| Saved entries |
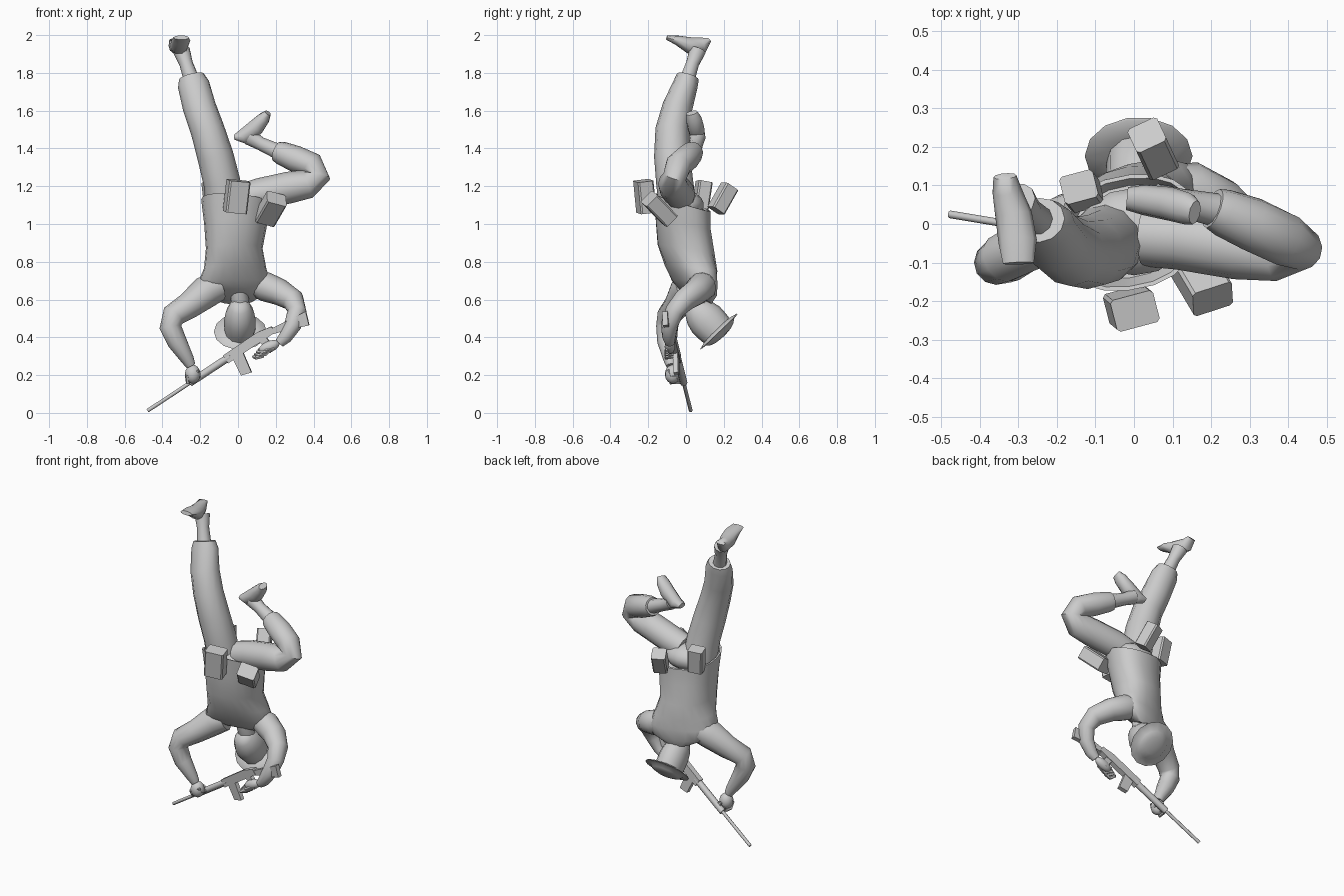
import bpy, bmesh, math
from mathutils import Vector, Matrix, Euler

V = Vector
grey = bpy.data.materials.new("plain_grey")
grey.diffuse_color = (0.6, 0.6, 0.6, 1)


def finish(name, bm, smooth=True):
    bmesh.ops.recalc_face_normals(bm, faces=bm.faces)
    me = bpy.data.meshes.new(name)
    bm.to_mesh(me)
    bm.free()
    me.materials.append(grey)
    ob = bpy.data.objects.new(name, me)
    bpy.context.collection.objects.link(ob)
    if smooth:
        bpy.ops.object.select_all(action='DESELECT')
        ob.select_set(True)
        bpy.context.view_layer.objects.active = ob
        bpy.ops.object.shade_smooth_by_angle(angle=math.radians(50))
    return ob


def loft(name, rings, n=14, caps=True, power=1.0):
    """Skin rings given as (centre, first half axis, second half axis)."""
    bm = bmesh.new()

    def soft(v):
        return math.copysign(abs(v) ** power, v)
    turn = [2 * math.pi * i / n for i in range(n)]
    rows = [[bm.verts.new(c + a * soft(math.cos(t)) + b * soft(math.sin(t))) for t in turn] for c, a, b in rings]
    for r, s in zip(rows, rows[1:]):
        for i in range(n):
            bm.faces.new((r[i], r[(i + 1) % n], s[(i + 1) % n], s[i]))
    if caps:
        bm.faces.new(rows[0])
        bm.faces.new(rows[-1])
    return finish(name, bm)


def tube(name, pts, ref=(1, 0, 0), n=12):
    """Limb along points (x, y, z, radius[, second radius])."""
    cs = [V(p[:3]) for p in pts]
    rings = []
    for i, p in enumerate(pts):
        t = (cs[min(i + 1, len(cs) - 1)] - cs[max(i - 1, 0)]).normalized()
        a = (V(ref) - t * t.dot(V(ref))).normalized()
        rings.append((cs[i], a * p[3], t.cross(a) * p[-1]))
    return loft(name, rings, n)


def ball(name, c, size, rot=(0, 0, 0)):
    bm = bmesh.new()
    bmesh.ops.create_uvsphere(bm, u_segments=14, v_segments=9, radius=1)
    m = Matrix.Translation(c) @ Euler(rot).to_matrix().to_4x4() @ Matrix.Diagonal((*size, 1))
    bm.transform(m)
    return finish(name, bm)


def pouch(name, c, size, rot):
    bm = bmesh.new()
    bmesh.ops.create_cube(bm, size=1)
    bm.transform(Matrix.Diagonal((*size, 1)))
    bmesh.ops.bevel(bm, geom=[e for e in bm.edges if abs(e.verts[0].co.z - e.verts[1].co.z) > 0.01],
                    offset=0.008, segments=1, affect='EDGES')
    bm.transform(Matrix.Translation(c) @ Euler([math.radians(r) for r in rot]).to_matrix().to_4x4())
    return finish(name, bm, False)


# jacket: x, y, z, half width, half depth, front-back slope, twist of the shoulders
torso = [(-.012, -.02, 1.06, .15, .12, -.3, .02), (-.012, -.022, 1.115, .172, .14, -.3, .02),
         (-.012, -.022, 1.115, .183, .15, -.3, .02), (-.012, -.015, 1.0, .167, .145, -.22, .02),
         (-.02, 0, .87, .15, .148, -.15, .025), (-.015, .027, .765, .165, .128, -.1, .045),
         (-.02, .045, .695, .19, .105, -.1, .055), (-.02, .06, .64, .175, .088, -.25, .05),
         (-.01, .07, .605, .1, .06, -.5, .02)]
loft("jacket", [(V((x, y, z)), V((a, k, -.08 * a if z > 1 else 0)), V((0, b, b * s)))
                for x, y, z, a, b, s, k in torso], 20, True, .88)
ball("hips", (0, -.02, 1.1), (.145, .115, .08))

# straight leg
tube("straight_trouser_leg", [(-.07, -.045, 1.1, .1), (-.085, -.06, 1.22, .098), (-.12, -.073, 1.36, .096),
     (-.162, -.072, 1.5, .09), (-.205, -.045, 1.62, .088, .08), (-.236, -.002, 1.74, .084, .066),
     (-.246, .01, 1.78, .068, .06)])
tube("straight_shin", [(-.245, .005, 1.76, .042), (-.275, .035, 1.85, .036), (-.3, .062, 1.92, .046)], n=10)
tube("straight_foot", [(-.335, .124, 1.975, .03, .012), (-.33, .088, 1.945, .038, .045),
     (-.312, .02, 1.945, .048, .046), (-.302, -.045, 1.972, .05, .027), (-.3, -.102, 1.987, .04, .012)], n=10)

# bent leg
tube("bent_trouser_leg", [(.03, -.03, 1.135, .08), (.12, -.035, 1.16, .084), (.27, -.06, 1.193, .084),
     (.37, -.07, 1.213, .078), (.428, -.06, 1.25, .062), (.39, -.04, 1.31, .07), (.305, 0, 1.345, .07),
     (.23, .03, 1.375, .062), (.205, .04, 1.385, .054)], (0, 1, 0))
tube("bent_shin", [(.22, .035, 1.38, .044), (.12, .055, 1.425, .037), (.06, .06, 1.46, .045)], (0, 1, 0), 10)
tube("bent_foot", [(-.018, .066, 1.46, .03, .015), (.03, .062, 1.462, .04, .044),
     (.095, .052, 1.512, .044, .046), (.137, .04, 1.56, .042, .034), (.158, .03, 1.588, .032, .018)], (0, 1, 0), 10)

# arms
tube("right_arm", [(-.11, .02, .67, .08), (-.17, -.005, .64, .086), (-.265, -.05, .565, .07),
     (-.342, -.09, .515, .064), (-.358, -.1, .455, .058), (-.322, -.1, .375, .052),
     (-.265, -.085, .28, .034), (-.25, -.08, .25, .026)], (0, 1, 0))
tube("left_arm", [(.09, .09, .685, .065), (.145, .085, .668, .078), (.225, .05, .637, .07),
     (.293, -.01, .595, .06), (.312, -.06, .54, .05), (.29, -.088, .465, .046),
     (.25, -.09, .4, .036), (.22, -.085, .37, .026)], (0, 1, 0))

# hands with curled fingers
ball("right_hand", (-.24, -.07, .205), (.042, .042, .05))
ball("left_hand", (.165, -.085, .35), (.06, .028, .03), (0, -.4, 0))
for i in range(4):
    d = i * .018
    tube(f"right_finger_{i}", [(-.27 + d, -.095, .2 + d * .5, .011), (-.265 + d, -.08, .16 + d * .6, .011),
         (-.26 + d, -.03, .16 + d * .6, .009)], n=6)
    tube(f"left_finger_{i}", [(.19 - d, -.1, .34 - d * .7, .011), (.15 - d, -.105, .33 - d * .7, .011),
         (.11 - d * .5, -.07, .335 - d * .7, .009)], (0, 1, 0), 6)

# neck, head and brimmed hat, tipped towards the back
tube("neck", [(0, .05, .66, .045), (.01, .065, .6, .048), (.01, .085, .55, .05)])
axis = V((0, .69, -.72))
tube("head", [(.01, *(V((.1, .5)) + V((.69, -.72)) * s), r, q) for s, r, q in
     [(-.115, .03, .03), (-.09, .056, .06), (-.04, .076, .088), (.01, .083, .1), (.06, .083, .098), (.11, .08, .092)]])
hat = [(.1, .085), (.113, .136), (.118, .14), (.122, .105), (.137, .09), (.148, .055), (.152, .02)]
side = V((0, .72, .69))
loft("hat", [(V((.012, .095, .515)) + axis * s, V((r, 0, 0)), side * r) for s, r in hat], 14)

# pouches around the waist
pouch("front_pouch", (-.007, -.218, 1.145), (.115, .085, .17), (7, 5, 15))
pouch("side_front_pouch", (.173, -.142, 1.08), (.11, .085, .165), (47, 14, 18))
pouch("back_pouch", (.05, .195, 1.135), (.085, .08, .15), (-32, 0, 25))
pouch("side_back_pouch", (-.135, .085, 1.15), (.09, .075, .15), (-10, -4, 15))

# rifle, built in its own length / height / width frame
u = V((.54, -.09, .355)).normalized()
h = V((-.355, 0, .54)).normalized()
w = u.cross(h)
muzzle = V((-.478, .025, .012))


def slab(name, profile, width):
    bm = bmesh.new()
    rows = [[bm.verts.new(muzzle + u * s + h * t + w * k) for s, t in profile] for k in (-width / 2, width / 2)]
    n = len(profile)
    for i in range(n):
        bm.faces.new((rows[0][i], rows[0][(i + 1) % n], rows[1][(i + 1) % n], rows[1][i]))
    bm.faces.new(rows[0])
    bm.faces.new(rows[1])
    return finish(name, bm, False)


for part, s0, s1, r in [("barrel", 0, .3, .01), ("handguard", .27, .53, .02)]:
    loft(part, [(muzzle + u * s, h * r, w * r) for s in (s0, s1)], 8)
slab("receiver", [(.5, -.025), (.5, .025), (.72, .028), (.8, .012), (.8, -.025)], .035)
slab("magazine", [(.534, -.007), (.522, -.116), (.577, -.133), (.597, -.02)], .026)
slab("pistol_grip", [(.7, -.015), (.715, -.085), (.75, -.085), (.745, -.015)], .025)
slab("stock", [(.78, .005), (.998, -.021), (.972, -.092), (.88, -.055), (.78, -.024)], .028)
slab("front_sight", [(.3, .015), (.31, .035), (.32, .035), (.33, .015)], .01)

| Task brief |
Counting only those lines of the data above where the word "return" appears, give the number and nothing more.

| Solution to the problem |
7